WBOR 91.1 FM this year was led by a crew of 14 devoted students and one community member (who runs the station during school breaks). Many more students, professors and locals hosted weekly one-hour music and talk shows. Walker Kennedy ’15, the station’s manager, said more than 100 DJs contributed to WBOR’s programming.
WBOR is unique, according to Kennedy, because it is still mostly freeform, which means that any DJ, regardless of their musical preference, can have a show. Plus, DJs can play different genres of music from week to week based on their whims, from folk to hip hop and everything in between. In addition to such musical shows as “Worlds of Jazz,” “Pardon My French,” and “100 Years of Solid Tunes,” the station features talks shows, including one that covers technology and another about professional, college and Bowdoin sports.
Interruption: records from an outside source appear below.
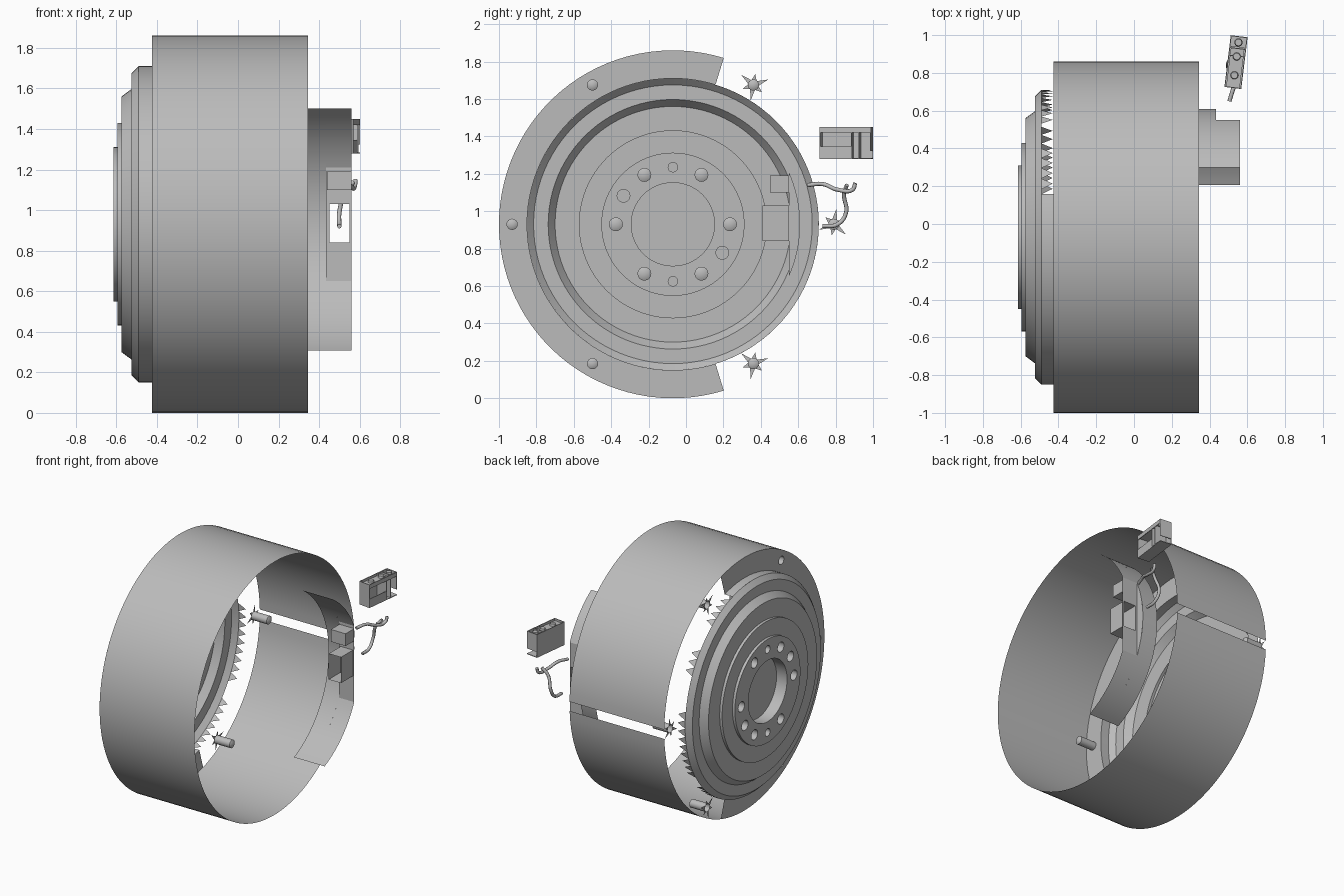
import bpy, bmesh
from math import cos, sin, radians, sqrt
from mathutils import Matrix, Vector

cube = bpy.data.objects.get("Cube")
if cube:
    bpy.data.objects.remove(cube, do_unlink=True)

grey = bpy.data.materials.new("plain_grey")
grey.use_nodes = True
grey.diffuse_color = (0.5, 0.5, 0.5, 1)
grey.node_tree.nodes["Principled BSDF"].inputs["Base Color"].default_value = (0.5, 0.5, 0.5, 1)

CY, CZ = -0.07, 0.93            # drum axis, running along x
BACK, FACE = -0.425, -0.615     # flange plane, hub plane
parts = []


def point(x, r, deg):
    a = radians(deg)
    return Vector((x, CY + r * cos(a), CZ + r * sin(a)))


def finish(name, bm):
    mesh = bpy.data.meshes.new(name)
    bm.to_mesh(mesh)
    bm.free()
    ob = bpy.data.objects.new(name, mesh)
    mesh.materials.append(grey)
    bpy.context.collection.objects.link(ob)
    parts.append(ob)
    return ob


def revolve(name, profile, start=0, end=360, steps=96, centre=None):
    """Sweep an (x, radius) profile about the drum axis or another centre."""
    shift = Vector((0, 0, 0)) if centre is None else centre - Vector((0, CY, CZ))
    bm = bmesh.new()
    rings = []
    for i in range(steps + 1):
        a = start + (end - start) * i / steps
        rings.append([bm.verts.new(point(x, r, a) + shift) for x, r in profile])
    for one, two in zip(rings, rings[1:]):
        for j in range(len(profile) - 1):
            bm.faces.new((one[j], two[j], two[j + 1], one[j + 1]))
    bmesh.ops.remove_doubles(bm, verts=bm.verts, dist=0.0001)
    bmesh.ops.recalc_face_normals(bm, faces=bm.faces)
    return finish(name, bm)


def sheet(name, loops):
    """Flat sheet bounded by the first loop, with the other loops as holes."""
    bm = bmesh.new()
    for loop in loops:
        vs = [bm.verts.new(p) for p in loop]
        for a, b in zip(vs, vs[1:] + vs[:1]):
            bm.edges.new((a, b))
    n = (loops[0][1] - loops[0][0]).cross(loops[0][-1] - loops[0][0]).normalized()
    bmesh.ops.triangle_fill(bm, use_beauty=True, use_dissolve=False, edges=bm.edges, normal=n)
    return finish(name, bm)


def circle(x, r, deg, hole, steps=16):
    c = point(x, r, deg)
    return [c + Vector((0, hole * cos(radians(t)), hole * sin(radians(t))))
            for t in [360 * i / steps for i in range(steps)]]


def box(name, lo, hi, matrix=None):
    lo, hi = Vector(lo), Vector(hi)
    bm = bmesh.new()
    bmesh.ops.create_cube(bm, size=1)
    for v in bm.verts:
        v.co = (lo + hi) / 2 + Vector([c * s for c, s in zip(v.co, hi - lo)])
    if matrix:
        bm.transform(matrix)
    return finish(name, bm)


def arc(x, r, a, b, steps):
    return [point(x, r, a + (b - a) * i / steps) for i in range(steps + 1)]


# Drum wall, with a narrow slot on the rear side
revolve("drum_wall", [(BACK, 0.93), (0.345, 0.93)], 1.2, 357)

# Stepped end plate, with a recessed centre
revolve("end_plate", [(-0.49, 0.78), (-0.525, 0.745), (-0.525, 0.667), (-0.575, 0.63),
                      (-0.575, 0.5), (-0.595, 0.5), (-0.595, 0.38), (FACE, 0.38)])
revolve("centre_recess", [(FACE, 0.225), (-0.53, 0.225), (-0.53, 0)], steps=64)
revolve("rim_wall", [(BACK, 0.78), (-0.49, 0.78)], 73, 287, 60)

# Torn part of the rim wall
bm = bmesh.new()
for i in range(32):
    a = -73 + i * 4.5
    if 36 < a < 49 or 5 < a < 25 or -45 < a < -33:
        continue
    tri = (point(-0.49, 0.78, a), point(-0.49, 0.78, a + 4.5), point(-0.43, 0.78, a + 2.2))
    bm.faces.new([bm.verts.new(p) for p in tri])
finish("rim_spikes", bm)

# Hub face with bolt holes
holes = [(0.305, 60 * i, 0.037) for i in range(6)]
holes += [(0.305, a, 0.028) for a in (90, 270)] + [(0.305, a, 0.037) for a in (150, 330)]
holes = [h for i, h in enumerate(holes) if h not in holes[:i]]
sheet("hub_face", [arc(FACE, 0.38, 0, 356.25, 95), arc(FACE, 0.225, 0, 354.375, 63)]
      + [circle(FACE, *h) for h in holes])
for i, (r, a, size) in enumerate(holes):
    tip = 0.02 if i < 6 else 0
    revolve(f"hub_bore_{i}", [(FACE, size), (FACE + 0.06, size), (FACE + 0.06 + tip, 0)],
            steps=16, centre=Vector((0, *point(0, r, a).yz)))

# Partial flange and its screw sleeves
outline = arc(BACK, 0.93, 73, 287, 60) + arc(BACK, 0.78, 287, 73, 60)
sheet("flange", [outline] + [circle(BACK, 0.86, a, 0.03) for a in (120, 180, 240)])
for a in range(0, 360, 60):
    c = Vector((0, *point(0, 0.86, a).yz))
    revolve(f"screw_sleeve_{a}", [(BACK, 0.03), (-0.3, 0.03), (-0.28, 0)], steps=16, centre=c)
    if a in (0, 60, 300):
        bm = bmesh.new()
        for k in range(6):
            t = a + 20 + 60 * k
            ray = [(0.03, t - 25), (0.06 + 0.025 * (k % 2), t), (0.03, t + 25)]
            bm.faces.new([bm.verts.new(c + Vector((BACK, r * cos(radians(d)), r * sin(radians(d)))))
                          for r, d in ray])
        finish(f"sleeve_star_{a}", bm)

# Curved inner bracket with a flat chord in the middle
R, X0, X1, X2 = 0.68, 0.31, 0.435, 0.56
CHORD = 24.3
revolve("bracket_band", [(X0, R), (X1, R)], -66, 57, 40)
revolve("bracket_upper", [(X1, R), (X2, R)], CHORD, 57, 12)
revolve("bracket_lower", [(X1, R), (X2, R)], -66, -CHORD, 14)
sheet("bracket_ledge", [arc(X1, R, -CHORD, CHORD, 16)])
PY = CY + R * cos(radians(CHORD))
ZL, ZH = point(0, R, -CHORD).z, point(0, R, CHORD).z


def rect(y, xa, xb, za, zb):
    return [Vector(p) for p in ((xa, y, za), (xb, y, za), (xb, y, zb), (xa, y, zb))]


WIN = (0.45, 0.55, 0.84, 1.03)
sheet("bracket_flat", [rect(PY, X1, X2, ZL, ZH), rect(PY, *WIN)])
bm = bmesh.new()
near, far = ([bm.verts.new(p) for p in rect(y, *WIN)] for y in (PY, 0.41))
for i in range(4):
    j = (i + 1) % 4
    bm.faces.new((near[i], near[j], far[j], far[i]))
finish("window_tunnel", bm)
box("bracket_block", (0.44, 0.45, 1.10), (0.56, PY, 1.19))

# Tilted socket housing made of thin plates
turn = Matrix.Translation((0.54, 0.857, 1.365)) @ Matrix.Rotation(radians(-7), 4, "Z")
W, L, H, T = 0.045, 0.138, 0.085, 0.005
for name, lo, hi in (
        ("socket_side", (-W, -L, -H), (-W + T, L, H)),
        ("socket_floor", (-W, -L, -H), (W, L, -H + T)),
        ("socket_front", (-W, -L, -H), (W, -L + T, H)),
        ("socket_rear", (-W, L - T, -H / 2), (W, L, H)),
        ("socket_divider", (-W, 0.03, -H), (W, 0.035, H)),
        ("socket_divider_small", (-W, 0.07, -H), (W, 0.075, H)),
        ("socket_rail", (W - T, -L, H - 0.03), (W, L, H)),
        ("socket_panel", (W - T, -L, -H), (W, 0.03, -0.02)),
        ("socket_top", (-W * 0.8, -L, H - 0.02), (W * 0.8, L * 0.6, H - 0.015))):
    box(name, lo, hi, turn)
for i, y in enumerate((-0.07, 0.03, 0.105)):
    bm = bmesh.new()
    bmesh.ops.create_cone(bm, segments=16, radius1=0.022, radius2=0.018, depth=0.02, cap_ends=True)
    bm.transform(turn @ Matrix.Translation((0, y, H - 0.01)))
    finish(f"socket_pin_{i}", bm)


# Loose wires
def wire(name, pts):
    cu = bpy.data.curves.new(name, "CURVE")
    cu.dimensions, cu.bevel_depth, cu.bevel_resolution = "3D", 0.011, 2
    cu.use_fill_caps = True
    sp = cu.splines.new("BEZIER")
    sp.bezier_points.add(len(pts) - 1)
    for b, p in zip(sp.bezier_points, pts):
        b.co = p
        b.handle_left_type = b.handle_right_type = "AUTO"
    cu.materials.append(grey)
    bpy.context.collection.objects.link(bpy.data.objects.new(name, cu))


wire("upper_wire", [(0.505, 0.65, 1.14), (0.53, 0.73, 1.145), (0.56, 0.81, 1.115),
                    (0.575, 0.89, 1.115), (0.58, 0.905, 1.15)])
wire("lower_wire", [(0.5, 0.73, 0.92), (0.5, 0.81, 0.93), (0.5, 0.855, 0.99),
                    (0.53, 0.845, 1.09), (0.57, 0.86, 1.14)])

# Smooth shading with sharp edges kept
bpy.ops.object.select_all(action="DESELECT")
for ob in parts:
    ob.select_set(True)
bpy.context.view_layer.objects.active = parts[0]
bpy.ops.object.shade_smooth_by_angle(angle=radians(25))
This year the radio did break from its freeform tradition a bit to incorporate seven regular weekly shows devoted to specific genres of music. From 5 p.m. to 7 p.m., DJs hosted “Metal Mondays,” “Country Tuesdays,” “Women in Rock Wednesdays,” “Throwback Thursdays,” “Funky Fridays,” “Top 40 Saturdays,” and “Jazz/Classical Sundays.” Kennedy says regular shows strengthens ties with listeners, drawing them back at certain hours when they can expect dependable programming.
Another way WBOR is special, Kennedy continues, is its strong link to the community. “We have an interesting ratio between students and community members,” he said. “In my mind, WBOR, for Bowdoin College, is one of the main ways we interact with a lot of community members. A lot of them love the station, listen to it, or are DJs on it.”
Jenny Goetz ’15, a host of the music show “The Awkward Hour,” said being a WBOR DJ widened her world. “You get to feel like a part of Bowdoin that isn’t just part of the Bowdoin bubble,” she said. “There are people here from all over the place. Professors, high schoolers, college students — they all do shows.”
Bowdoin’s radio station received its first FCC license in the 1950s, becoming 91.1 FM WBOR (Bowdoin on the Radio). In 1982, the FCC allowed the station to increase to 300 watts, extending the broadcast to about 15 miles, according to a 2009 Bowdoin Magazine article. But listeners around the world can tune in to WBOR via the Internet.